toggle visibility Search & Display Options

Select All    Deselect All
 |   | 
  Record Links
Author Smith, R.E.; Bayen, U.J. url  openurl
  Title The Effects of Working Memory Resource Availability on Prospective Memory: A Formal Modeling Approach Type Journal Article
  Year 2005 Publication Experimental Psychology Abbreviated Journal  
  Volume 52 Issue 4 Pages 243-256  
  Keywords working memory; prospective memory; attentional processes; multinomial modeling; Attention; Memory; Short Term Memory  
  Abstract The PAM theory of event-based prospective memory (Smith, 2003; Smith & Bayen, 2004a) proposes that successful prospective memory performance demands upon the interaction of preparatory attentional processes and retrospective memory processes. The two experiments in the current study represent the first application of a formal model to investigate the sensitivity of these underlying processes to variations in working memory resource availability. Multinomial modeling of data from prospective-memory tasks showed that working memory span influenced preparatory attentional processes and retrospective-memory processes. (PsycINFO Database Record (c) 2007 APA, all rights reserved) (from the journal abstract)  
  Corporate Author Thesis  

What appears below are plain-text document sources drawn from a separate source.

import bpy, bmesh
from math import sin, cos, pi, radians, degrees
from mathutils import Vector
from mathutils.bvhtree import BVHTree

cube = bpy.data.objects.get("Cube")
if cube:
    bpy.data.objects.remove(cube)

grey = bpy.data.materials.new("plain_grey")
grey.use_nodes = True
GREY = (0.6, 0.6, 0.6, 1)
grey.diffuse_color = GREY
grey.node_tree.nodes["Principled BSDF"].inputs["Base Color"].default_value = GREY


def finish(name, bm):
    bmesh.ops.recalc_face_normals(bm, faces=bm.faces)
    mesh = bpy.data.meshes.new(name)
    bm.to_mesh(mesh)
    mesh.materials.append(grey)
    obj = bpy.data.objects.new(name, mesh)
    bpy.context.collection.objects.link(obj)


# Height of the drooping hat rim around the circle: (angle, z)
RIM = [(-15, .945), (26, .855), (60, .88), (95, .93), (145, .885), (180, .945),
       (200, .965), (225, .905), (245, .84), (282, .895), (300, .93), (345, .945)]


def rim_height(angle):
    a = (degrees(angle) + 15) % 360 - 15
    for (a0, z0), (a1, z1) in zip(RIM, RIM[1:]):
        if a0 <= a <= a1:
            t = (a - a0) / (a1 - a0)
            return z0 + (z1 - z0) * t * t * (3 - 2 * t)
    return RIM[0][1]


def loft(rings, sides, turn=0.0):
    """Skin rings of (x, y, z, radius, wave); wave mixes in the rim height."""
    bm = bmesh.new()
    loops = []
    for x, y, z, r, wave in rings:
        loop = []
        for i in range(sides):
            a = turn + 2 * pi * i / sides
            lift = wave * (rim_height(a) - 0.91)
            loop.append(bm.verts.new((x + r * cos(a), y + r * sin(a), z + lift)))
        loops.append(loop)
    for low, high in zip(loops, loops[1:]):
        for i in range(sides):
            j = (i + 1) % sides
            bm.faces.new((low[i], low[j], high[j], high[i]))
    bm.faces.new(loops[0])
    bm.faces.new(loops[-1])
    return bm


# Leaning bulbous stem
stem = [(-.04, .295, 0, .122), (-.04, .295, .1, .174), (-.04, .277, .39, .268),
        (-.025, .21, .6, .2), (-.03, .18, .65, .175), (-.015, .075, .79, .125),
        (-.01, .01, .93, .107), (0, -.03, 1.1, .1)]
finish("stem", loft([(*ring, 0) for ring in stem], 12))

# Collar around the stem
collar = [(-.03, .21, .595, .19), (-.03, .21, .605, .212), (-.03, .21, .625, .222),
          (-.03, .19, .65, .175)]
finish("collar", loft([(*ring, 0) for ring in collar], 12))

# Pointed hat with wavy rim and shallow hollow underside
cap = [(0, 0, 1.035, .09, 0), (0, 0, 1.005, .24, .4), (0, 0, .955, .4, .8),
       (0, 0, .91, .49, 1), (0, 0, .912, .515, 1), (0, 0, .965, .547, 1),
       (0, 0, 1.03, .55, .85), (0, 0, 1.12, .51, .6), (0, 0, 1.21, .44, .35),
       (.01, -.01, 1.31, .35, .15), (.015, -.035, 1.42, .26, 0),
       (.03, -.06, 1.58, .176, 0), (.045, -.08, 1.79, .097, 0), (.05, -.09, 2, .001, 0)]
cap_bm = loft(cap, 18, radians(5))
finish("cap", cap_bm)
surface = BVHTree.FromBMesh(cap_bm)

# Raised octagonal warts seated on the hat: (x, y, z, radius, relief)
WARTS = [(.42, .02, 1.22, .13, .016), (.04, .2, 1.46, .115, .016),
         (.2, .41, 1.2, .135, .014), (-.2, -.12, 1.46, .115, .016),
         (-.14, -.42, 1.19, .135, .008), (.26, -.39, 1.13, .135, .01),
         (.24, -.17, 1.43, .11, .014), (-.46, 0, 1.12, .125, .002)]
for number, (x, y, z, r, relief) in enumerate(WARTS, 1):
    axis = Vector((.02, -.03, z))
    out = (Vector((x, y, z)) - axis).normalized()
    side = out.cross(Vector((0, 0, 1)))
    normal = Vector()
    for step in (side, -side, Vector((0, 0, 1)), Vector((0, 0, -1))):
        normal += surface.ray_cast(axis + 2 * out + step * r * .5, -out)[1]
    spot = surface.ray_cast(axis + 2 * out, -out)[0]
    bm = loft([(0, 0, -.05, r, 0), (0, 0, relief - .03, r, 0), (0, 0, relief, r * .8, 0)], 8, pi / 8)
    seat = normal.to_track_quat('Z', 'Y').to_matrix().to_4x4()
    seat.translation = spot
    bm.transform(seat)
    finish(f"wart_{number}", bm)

  Publisher Hogrefe & Huber Publishers GmbH Place of Publication Smith, Rebekah E., Department of Psychology, The University of North Carolina at Chapel Hill, Davie Editor  
  Language Summary Language Original Title  
  Series Editor Series Title Abbreviated Series Title  
  Series Volume Series Issue Edition  
  ISSN ISBN Medium  
  Area Expedition Conference  
  Notes (up) 1618-3169Accession Number: 2005-13714-001. First Author & Affiliation: Smith, Rebekah E.; University of North Carolina, Chapel Hill, NC, US. Other Journal Title: Experimental Psychology. Release Date: 20051107. Publication Type: Journal (0100) Peer Reviewed Journal (0110). Media Covered: Electronic. Media Available: Electronic; Print. Document Type: Journal Article. Language: English. Major Descriptor: Attention; Memory; Short Term Memory. Classification: Learning & Memory (2343) . Population: Human (10) . Methodology: Empirical Study; Quantitative Study. References Available: Y. Approved no  
  Call Number refbase @ user @ Smith2005a Serial 4705  
Permanent link to this record
Select All    Deselect All
 |   | 

Save Citations:
Export Records: